See also: Tier three, Tier two Synonyms: tier 1
Tier three

Tier three capital consists of short term subordinated debt. A bank may only use for covering market risk after the central banks consent (it is a t the central banks discretion). The capital covering the market risk should consist of at least 28.5% tier one capital. The remainder may be tier two or three. Although the total tier two capital must remain equal or les than the tier one capital. Some central banks may require the sum of the tier two and three capital to be less or equal to the tier one capital. This is at the discretion of the central bank.

See also: Tier one, Tier two Synonyms: tier 3, tier3
Tier two

Tier two capital is capital with either some string attached or some difficulties considering its value.
Basically it contains the banks undisclosed reserves, revaluation reserves, general provisions/general loan-loss reserves, hybrid debt capital instruments and subordinated term debt (with a minimum term to maturity of 5 years for BIS 2). There may not be more tier two capital than tier one capital. Excess tier two capital will not be excepted as an eligible buffer

See also: Tier one, Tier three Synonyms: tier 2
u
UL

Unexpected Loss (UL) is the expected value of the loss on an counterparty or portfolio of counterparties given a downturn (very bad) economic situation.

See also: credit risk, EaD, EC, EL, LGD, PD Synonyms: Unexpected Loss
unpledged assets

Assets that have not been put up for collateral to any creditor.

See also: Collateral, Guarantee, haircut, LGD, Mitigation, subordinate
v
Vasicek

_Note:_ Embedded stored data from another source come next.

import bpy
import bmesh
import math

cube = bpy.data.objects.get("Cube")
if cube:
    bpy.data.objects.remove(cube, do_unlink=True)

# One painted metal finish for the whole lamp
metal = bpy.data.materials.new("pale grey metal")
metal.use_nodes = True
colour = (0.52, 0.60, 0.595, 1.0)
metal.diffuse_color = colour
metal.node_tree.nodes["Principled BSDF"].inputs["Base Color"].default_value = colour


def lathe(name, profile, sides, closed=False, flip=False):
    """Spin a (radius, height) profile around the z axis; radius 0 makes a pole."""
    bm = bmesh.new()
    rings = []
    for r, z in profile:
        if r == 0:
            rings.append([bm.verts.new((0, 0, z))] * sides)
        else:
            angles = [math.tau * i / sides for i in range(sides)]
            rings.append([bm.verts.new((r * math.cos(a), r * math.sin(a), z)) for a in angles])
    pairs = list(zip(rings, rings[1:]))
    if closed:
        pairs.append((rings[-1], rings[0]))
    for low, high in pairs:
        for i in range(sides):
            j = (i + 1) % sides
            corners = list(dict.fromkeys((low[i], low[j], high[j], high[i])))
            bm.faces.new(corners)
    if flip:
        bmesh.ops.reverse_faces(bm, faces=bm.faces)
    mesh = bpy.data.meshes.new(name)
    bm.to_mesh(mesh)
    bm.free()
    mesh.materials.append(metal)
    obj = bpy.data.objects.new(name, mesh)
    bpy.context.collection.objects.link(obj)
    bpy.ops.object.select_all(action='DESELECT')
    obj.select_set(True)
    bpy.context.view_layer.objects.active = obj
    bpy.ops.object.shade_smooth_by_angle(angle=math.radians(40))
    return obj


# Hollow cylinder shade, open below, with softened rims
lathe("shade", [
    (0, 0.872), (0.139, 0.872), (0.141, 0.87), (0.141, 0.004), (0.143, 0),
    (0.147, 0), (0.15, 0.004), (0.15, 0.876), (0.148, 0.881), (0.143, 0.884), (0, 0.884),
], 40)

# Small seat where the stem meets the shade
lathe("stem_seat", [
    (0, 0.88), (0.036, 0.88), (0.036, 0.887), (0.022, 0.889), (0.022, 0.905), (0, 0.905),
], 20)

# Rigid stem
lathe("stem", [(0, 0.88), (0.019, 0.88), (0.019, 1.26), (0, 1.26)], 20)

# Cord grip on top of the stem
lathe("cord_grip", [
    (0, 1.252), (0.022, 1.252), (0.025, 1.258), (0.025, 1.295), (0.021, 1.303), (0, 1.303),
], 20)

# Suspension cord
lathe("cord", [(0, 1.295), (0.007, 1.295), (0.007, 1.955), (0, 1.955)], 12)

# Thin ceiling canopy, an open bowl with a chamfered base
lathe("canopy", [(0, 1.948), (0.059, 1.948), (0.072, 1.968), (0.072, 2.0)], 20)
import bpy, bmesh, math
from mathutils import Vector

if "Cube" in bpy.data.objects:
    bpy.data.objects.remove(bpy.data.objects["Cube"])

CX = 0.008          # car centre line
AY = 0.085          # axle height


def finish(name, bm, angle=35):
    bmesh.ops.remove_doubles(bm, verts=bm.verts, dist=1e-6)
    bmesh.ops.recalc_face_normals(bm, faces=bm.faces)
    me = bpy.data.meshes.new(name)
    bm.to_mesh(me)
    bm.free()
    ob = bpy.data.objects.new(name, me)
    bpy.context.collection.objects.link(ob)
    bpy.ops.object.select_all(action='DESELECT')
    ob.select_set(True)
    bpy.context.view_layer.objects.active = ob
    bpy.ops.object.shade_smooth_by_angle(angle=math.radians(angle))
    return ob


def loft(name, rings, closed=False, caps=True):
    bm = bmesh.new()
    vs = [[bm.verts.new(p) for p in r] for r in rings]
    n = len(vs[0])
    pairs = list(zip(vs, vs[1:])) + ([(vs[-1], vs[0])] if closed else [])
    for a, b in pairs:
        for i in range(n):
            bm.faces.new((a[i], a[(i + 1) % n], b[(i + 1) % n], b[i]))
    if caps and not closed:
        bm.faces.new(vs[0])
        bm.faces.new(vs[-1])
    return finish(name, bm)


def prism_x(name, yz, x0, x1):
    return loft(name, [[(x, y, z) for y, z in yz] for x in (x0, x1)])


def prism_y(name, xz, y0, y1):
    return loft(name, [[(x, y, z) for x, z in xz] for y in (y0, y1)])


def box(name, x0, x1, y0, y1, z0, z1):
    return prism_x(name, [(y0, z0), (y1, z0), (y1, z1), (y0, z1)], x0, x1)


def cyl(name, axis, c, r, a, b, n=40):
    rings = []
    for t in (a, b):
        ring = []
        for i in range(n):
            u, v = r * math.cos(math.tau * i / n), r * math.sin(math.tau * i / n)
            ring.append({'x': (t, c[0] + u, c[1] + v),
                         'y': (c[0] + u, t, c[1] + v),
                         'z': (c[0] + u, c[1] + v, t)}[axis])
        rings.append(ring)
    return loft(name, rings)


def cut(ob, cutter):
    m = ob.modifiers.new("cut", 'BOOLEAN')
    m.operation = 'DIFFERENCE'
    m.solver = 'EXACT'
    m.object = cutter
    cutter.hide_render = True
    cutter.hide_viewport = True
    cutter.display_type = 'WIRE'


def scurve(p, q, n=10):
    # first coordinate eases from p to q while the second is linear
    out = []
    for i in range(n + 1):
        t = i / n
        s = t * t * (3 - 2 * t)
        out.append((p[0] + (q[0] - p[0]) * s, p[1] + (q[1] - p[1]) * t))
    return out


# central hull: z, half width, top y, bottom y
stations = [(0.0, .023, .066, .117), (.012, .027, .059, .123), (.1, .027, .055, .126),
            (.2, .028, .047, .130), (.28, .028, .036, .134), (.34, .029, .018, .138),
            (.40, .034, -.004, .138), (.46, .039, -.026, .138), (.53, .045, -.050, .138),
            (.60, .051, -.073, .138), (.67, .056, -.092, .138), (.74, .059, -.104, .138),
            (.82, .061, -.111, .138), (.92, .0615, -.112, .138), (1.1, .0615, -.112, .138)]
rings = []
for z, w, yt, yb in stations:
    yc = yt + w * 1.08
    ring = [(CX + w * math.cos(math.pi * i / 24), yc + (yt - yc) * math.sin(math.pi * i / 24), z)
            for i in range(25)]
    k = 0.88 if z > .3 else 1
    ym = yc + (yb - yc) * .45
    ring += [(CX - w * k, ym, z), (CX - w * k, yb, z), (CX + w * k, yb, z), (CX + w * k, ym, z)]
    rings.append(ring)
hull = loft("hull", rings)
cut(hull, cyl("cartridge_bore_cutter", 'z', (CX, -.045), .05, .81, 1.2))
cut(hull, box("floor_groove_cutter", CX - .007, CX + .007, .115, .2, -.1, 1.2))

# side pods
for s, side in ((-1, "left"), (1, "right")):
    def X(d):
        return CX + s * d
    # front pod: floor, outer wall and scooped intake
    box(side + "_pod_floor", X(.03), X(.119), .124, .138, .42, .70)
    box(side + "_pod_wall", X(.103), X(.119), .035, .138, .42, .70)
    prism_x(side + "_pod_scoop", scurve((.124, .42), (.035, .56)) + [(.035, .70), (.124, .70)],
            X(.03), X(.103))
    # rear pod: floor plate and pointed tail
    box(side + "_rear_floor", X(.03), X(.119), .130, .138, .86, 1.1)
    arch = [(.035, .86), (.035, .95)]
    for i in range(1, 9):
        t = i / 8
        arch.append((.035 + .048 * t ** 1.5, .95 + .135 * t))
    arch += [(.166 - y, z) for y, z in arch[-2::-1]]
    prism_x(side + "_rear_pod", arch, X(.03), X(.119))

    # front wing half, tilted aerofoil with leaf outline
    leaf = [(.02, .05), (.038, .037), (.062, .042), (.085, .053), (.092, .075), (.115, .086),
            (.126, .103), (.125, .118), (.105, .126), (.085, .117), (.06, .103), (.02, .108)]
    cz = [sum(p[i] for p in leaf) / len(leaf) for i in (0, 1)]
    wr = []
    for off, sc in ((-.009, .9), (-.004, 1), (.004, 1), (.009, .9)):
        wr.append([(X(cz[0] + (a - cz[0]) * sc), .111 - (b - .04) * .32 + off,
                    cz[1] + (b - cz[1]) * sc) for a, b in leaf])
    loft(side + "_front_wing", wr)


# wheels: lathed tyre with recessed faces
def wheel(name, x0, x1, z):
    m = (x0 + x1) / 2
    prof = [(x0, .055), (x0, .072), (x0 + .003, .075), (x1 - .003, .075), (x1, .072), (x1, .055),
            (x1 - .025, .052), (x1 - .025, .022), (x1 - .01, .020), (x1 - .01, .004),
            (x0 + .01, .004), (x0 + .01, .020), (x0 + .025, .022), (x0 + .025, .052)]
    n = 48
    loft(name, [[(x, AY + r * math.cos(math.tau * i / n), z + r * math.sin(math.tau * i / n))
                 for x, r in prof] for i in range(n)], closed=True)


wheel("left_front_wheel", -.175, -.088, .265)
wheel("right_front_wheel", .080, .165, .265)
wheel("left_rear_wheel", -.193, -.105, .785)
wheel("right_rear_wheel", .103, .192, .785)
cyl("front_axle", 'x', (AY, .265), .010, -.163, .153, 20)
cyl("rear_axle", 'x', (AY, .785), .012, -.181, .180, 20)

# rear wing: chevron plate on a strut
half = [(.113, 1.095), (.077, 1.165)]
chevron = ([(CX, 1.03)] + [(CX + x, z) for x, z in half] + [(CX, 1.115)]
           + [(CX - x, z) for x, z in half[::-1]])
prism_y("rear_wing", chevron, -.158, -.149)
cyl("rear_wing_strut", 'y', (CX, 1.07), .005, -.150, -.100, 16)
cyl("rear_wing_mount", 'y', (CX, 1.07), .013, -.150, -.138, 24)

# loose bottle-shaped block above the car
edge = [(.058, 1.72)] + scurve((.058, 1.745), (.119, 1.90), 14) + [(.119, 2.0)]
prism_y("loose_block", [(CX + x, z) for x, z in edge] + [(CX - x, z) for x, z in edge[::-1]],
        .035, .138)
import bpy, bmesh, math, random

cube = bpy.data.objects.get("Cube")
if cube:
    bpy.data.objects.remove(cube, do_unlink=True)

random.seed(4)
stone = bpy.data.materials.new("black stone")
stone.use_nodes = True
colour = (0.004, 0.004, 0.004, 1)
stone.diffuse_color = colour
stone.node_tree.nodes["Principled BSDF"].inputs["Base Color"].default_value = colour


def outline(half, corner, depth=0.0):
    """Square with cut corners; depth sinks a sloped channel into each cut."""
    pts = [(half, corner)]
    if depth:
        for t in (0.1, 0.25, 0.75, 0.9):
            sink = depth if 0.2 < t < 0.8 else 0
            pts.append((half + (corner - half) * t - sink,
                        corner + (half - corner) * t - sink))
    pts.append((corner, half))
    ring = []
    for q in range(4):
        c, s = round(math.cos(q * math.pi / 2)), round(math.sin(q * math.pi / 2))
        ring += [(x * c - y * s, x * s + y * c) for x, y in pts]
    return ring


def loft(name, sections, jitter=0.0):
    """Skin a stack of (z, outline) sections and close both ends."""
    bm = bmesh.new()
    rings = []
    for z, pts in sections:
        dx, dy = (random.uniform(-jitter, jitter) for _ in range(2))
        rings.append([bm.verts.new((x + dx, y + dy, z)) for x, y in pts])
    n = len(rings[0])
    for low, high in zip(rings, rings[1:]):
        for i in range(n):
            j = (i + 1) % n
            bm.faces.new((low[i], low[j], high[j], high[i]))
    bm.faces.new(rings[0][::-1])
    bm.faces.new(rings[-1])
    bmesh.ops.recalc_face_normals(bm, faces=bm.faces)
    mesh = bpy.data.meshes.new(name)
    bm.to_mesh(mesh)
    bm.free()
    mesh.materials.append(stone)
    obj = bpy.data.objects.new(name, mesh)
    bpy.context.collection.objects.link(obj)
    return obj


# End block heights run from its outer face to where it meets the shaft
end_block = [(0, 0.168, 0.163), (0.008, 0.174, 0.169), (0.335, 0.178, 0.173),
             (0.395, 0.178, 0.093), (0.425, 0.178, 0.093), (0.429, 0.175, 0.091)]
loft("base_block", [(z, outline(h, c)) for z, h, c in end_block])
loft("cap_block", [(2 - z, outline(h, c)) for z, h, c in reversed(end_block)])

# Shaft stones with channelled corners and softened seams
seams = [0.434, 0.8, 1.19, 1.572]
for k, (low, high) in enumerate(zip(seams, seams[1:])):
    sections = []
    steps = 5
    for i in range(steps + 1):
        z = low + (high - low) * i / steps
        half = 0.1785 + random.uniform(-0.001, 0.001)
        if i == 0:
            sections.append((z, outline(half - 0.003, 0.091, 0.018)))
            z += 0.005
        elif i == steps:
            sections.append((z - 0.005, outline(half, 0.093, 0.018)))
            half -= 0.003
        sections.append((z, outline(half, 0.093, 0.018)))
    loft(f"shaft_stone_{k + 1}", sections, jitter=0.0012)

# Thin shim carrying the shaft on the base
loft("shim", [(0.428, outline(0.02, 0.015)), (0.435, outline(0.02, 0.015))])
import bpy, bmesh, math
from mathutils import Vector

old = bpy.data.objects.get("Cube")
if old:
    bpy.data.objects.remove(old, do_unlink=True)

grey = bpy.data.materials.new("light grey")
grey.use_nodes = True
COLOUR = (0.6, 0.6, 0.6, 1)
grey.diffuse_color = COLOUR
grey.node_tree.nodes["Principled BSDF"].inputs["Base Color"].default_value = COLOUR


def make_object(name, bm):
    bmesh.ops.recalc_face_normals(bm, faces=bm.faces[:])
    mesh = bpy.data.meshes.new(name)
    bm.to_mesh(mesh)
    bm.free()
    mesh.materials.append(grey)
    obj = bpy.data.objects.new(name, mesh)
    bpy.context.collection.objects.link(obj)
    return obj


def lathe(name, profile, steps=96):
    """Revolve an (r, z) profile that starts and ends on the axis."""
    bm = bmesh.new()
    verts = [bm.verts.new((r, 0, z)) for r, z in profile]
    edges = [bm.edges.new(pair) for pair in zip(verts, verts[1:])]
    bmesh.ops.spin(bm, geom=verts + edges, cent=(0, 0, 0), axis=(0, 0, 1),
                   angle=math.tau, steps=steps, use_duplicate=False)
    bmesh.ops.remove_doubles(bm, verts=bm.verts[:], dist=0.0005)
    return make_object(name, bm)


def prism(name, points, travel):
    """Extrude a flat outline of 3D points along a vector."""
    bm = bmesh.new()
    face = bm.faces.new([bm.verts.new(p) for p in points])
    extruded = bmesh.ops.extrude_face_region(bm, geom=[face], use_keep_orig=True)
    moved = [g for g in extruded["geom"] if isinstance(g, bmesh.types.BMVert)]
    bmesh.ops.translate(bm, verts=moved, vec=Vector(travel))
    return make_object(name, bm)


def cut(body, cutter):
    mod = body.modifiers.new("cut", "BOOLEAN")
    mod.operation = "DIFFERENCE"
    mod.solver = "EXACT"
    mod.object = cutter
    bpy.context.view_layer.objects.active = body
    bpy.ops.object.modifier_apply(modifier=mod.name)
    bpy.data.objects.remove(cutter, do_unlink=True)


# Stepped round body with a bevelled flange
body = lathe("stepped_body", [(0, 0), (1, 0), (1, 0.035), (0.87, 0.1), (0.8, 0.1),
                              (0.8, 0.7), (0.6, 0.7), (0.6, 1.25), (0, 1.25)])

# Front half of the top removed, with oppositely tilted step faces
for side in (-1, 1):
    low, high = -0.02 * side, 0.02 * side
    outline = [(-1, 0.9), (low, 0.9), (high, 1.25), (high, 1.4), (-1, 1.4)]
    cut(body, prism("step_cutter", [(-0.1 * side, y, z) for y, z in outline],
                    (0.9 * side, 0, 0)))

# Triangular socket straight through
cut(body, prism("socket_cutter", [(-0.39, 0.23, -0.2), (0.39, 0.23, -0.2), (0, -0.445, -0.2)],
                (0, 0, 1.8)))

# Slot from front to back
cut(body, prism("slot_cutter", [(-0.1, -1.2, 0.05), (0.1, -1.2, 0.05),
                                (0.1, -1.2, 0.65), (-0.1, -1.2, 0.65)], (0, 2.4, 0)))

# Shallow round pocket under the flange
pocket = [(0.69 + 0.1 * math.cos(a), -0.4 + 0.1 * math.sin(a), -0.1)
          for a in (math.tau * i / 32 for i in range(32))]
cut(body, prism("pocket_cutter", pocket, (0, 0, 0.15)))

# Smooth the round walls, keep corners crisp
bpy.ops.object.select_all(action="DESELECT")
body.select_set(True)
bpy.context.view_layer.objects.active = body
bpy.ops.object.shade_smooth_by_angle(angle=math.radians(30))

Oldrich Alfons Vasicek (Old?ich Vaší?ek) (1942-) a Czech mathematician, received his master's degree in math from the Czech Technical University, 1964, and a doctorate in probability theory from Charles University four years later.

See also: Merton